Stored data
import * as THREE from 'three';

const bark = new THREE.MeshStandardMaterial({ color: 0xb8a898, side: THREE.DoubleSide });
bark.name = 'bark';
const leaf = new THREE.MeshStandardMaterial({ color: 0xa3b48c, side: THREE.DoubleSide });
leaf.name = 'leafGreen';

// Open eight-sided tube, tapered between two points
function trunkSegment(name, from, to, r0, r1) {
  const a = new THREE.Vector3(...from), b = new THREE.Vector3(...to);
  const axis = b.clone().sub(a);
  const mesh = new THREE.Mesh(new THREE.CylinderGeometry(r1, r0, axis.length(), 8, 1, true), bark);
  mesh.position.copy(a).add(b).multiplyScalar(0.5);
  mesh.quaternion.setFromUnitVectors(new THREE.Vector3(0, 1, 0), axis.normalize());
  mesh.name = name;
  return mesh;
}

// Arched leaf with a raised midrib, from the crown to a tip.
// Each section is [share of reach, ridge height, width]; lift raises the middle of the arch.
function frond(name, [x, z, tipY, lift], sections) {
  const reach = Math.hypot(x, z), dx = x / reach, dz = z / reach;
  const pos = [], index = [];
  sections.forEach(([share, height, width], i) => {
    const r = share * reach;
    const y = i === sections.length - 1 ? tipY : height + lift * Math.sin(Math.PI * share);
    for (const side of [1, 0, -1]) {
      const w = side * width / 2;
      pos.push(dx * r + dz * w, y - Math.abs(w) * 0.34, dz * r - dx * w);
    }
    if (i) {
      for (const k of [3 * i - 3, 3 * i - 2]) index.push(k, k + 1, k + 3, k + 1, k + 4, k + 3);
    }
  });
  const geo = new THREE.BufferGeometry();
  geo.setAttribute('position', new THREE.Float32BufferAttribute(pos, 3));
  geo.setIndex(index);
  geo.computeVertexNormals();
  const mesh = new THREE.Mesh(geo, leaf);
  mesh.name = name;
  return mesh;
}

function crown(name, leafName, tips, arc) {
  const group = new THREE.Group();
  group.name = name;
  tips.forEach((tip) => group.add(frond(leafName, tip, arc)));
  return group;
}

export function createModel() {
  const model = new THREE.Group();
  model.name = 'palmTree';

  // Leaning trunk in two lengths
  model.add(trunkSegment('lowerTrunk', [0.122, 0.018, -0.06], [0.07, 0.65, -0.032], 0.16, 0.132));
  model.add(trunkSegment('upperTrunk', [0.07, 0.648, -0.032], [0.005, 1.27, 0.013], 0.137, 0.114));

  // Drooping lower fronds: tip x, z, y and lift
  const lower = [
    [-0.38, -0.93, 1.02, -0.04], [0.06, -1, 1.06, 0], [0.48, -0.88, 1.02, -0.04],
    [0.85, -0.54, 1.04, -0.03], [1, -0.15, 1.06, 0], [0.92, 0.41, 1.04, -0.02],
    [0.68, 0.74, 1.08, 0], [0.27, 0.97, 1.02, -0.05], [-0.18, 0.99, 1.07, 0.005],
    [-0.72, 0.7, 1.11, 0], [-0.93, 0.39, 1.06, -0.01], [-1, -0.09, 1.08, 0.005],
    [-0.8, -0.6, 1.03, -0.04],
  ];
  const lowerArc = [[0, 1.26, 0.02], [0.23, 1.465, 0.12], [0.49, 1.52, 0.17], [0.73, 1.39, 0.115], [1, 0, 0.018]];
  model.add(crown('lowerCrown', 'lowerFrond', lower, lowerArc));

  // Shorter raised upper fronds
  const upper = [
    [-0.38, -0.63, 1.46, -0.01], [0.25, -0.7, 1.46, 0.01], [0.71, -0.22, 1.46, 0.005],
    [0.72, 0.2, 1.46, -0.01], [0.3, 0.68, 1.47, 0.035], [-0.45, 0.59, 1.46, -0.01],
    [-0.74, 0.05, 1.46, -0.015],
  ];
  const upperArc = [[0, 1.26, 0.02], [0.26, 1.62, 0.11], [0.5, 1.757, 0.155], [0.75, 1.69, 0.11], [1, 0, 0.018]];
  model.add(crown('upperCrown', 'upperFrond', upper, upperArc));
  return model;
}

Your task
Each line above needs to be output again, exactly as shown.

Result of the task
import * as THREE from 'three';

const bark = new THREE.MeshStandardMaterial({ color: 0xb8a898, side: THREE.DoubleSide });
bark.name = 'bark';
const leaf = new THREE.MeshStandardMaterial({ color: 0xa3b48c, side: THREE.DoubleSide });
leaf.name = 'leafGreen';

// Open eight-sided tube, tapered between two points
function trunkSegment(name, from, to, r0, r1) {
  const a = new THREE.Vector3(...from), b = new THREE.Vector3(...to);
  const axis = b.clone().sub(a);
  const mesh = new THREE.Mesh(new THREE.CylinderGeometry(r1, r0, axis.length(), 8, 1, true), bark);
  mesh.position.copy(a).add(b).multiplyScalar(0.5);
  mesh.quaternion.setFromUnitVectors(new THREE.Vector3(0, 1, 0), axis.normalize());
  mesh.name = name;
  return mesh;
}

// Arched leaf with a raised midrib, from the crown to a tip.
// Each section is [share of reach, ridge height, width]; lift raises the middle of the arch.
function frond(name, [x, z, tipY, lift], sections) {
  const reach = Math.hypot(x, z), dx = x / reach, dz = z / reach;
  const pos = [], index = [];
  sections.forEach(([share, height, width], i) => {
    const r = share * reach;
    const y = i === sections.length - 1 ? tipY : height + lift * Math.sin(Math.PI * share);
    for (const side of [1, 0, -1]) {
      const w = side * width / 2;
      pos.push(dx * r + dz * w, y - Math.abs(w) * 0.34, dz * r - dx * w);
    }
    if (i) {
      for (const k of [3 * i - 3, 3 * i - 2]) index.push(k, k + 1, k + 3, k + 1, k + 4, k + 3);
    }
  });
  const geo = new THREE.BufferGeometry();
  geo.setAttribute('position', new THREE.Float32BufferAttribute(pos, 3));
  geo.setIndex(index);
  geo.computeVertexNormals();
  const mesh = new THREE.Mesh(geo, leaf);
  mesh.name = name;
  return mesh;
}

function crown(name, leafName, tips, arc) {
  const group = new THREE.Group();
  group.name = name;
  tips.forEach((tip) => group.add(frond(leafName, tip, arc)));
  return group;
}

export function createModel() {
  const model = new THREE.Group();
  model.name = 'palmTree';

  // Leaning trunk in two lengths
  model.add(trunkSegment('lowerTrunk', [0.122, 0.018, -0.06], [0.07, 0.65, -0.032], 0.16, 0.132));
  model.add(trunkSegment('upperTrunk', [0.07, 0.648, -0.032], [0.005, 1.27, 0.013], 0.137, 0.114));

  // Drooping lower fronds: tip x, z, y and lift
  const lower = [
    [-0.38, -0.93, 1.02, -0.04], [0.06, -1, 1.06, 0], [0.48, -0.88, 1.02, -0.04],
    [0.85, -0.54, 1.04, -0.03], [1, -0.15, 1.06, 0], [0.92, 0.41, 1.04, -0.02],
    [0.68, 0.74, 1.08, 0], [0.27, 0.97, 1.02, -0.05], [-0.18, 0.99, 1.07, 0.005],
    [-0.72, 0.7, 1.11, 0], [-0.93, 0.39, 1.06, -0.01], [-1, -0.09, 1.08, 0.005],
    [-0.8, -0.6, 1.03, -0.04],
  ];
  const lowerArc = [[0, 1.26, 0.02], [0.23, 1.465, 0.12], [0.49, 1.52, 0.17], [0.73, 1.39, 0.115], [1, 0, 0.018]];
  model.add(crown('lowerCrown', 'lowerFrond', lower, lowerArc));

  // Shorter raised upper fronds
  const upper = [
    [-0.38, -0.63, 1.46, -0.01], [0.25, -0.7, 1.46, 0.01], [0.71, -0.22, 1.46, 0.005],
    [0.72, 0.2, 1.46, -0.01], [0.3, 0.68, 1.47, 0.035], [-0.45, 0.59, 1.46, -0.01],
    [-0.74, 0.05, 1.46, -0.015],
  ];
  const upperArc = [[0, 1.26, 0.02], [0.26, 1.62, 0.11], [0.5, 1.757, 0.155], [0.75, 1.69, 0.11], [1, 0, 0.018]];
  model.add(crown('upperCrown', 'upperFrond', upper, upperArc));
  return model;
}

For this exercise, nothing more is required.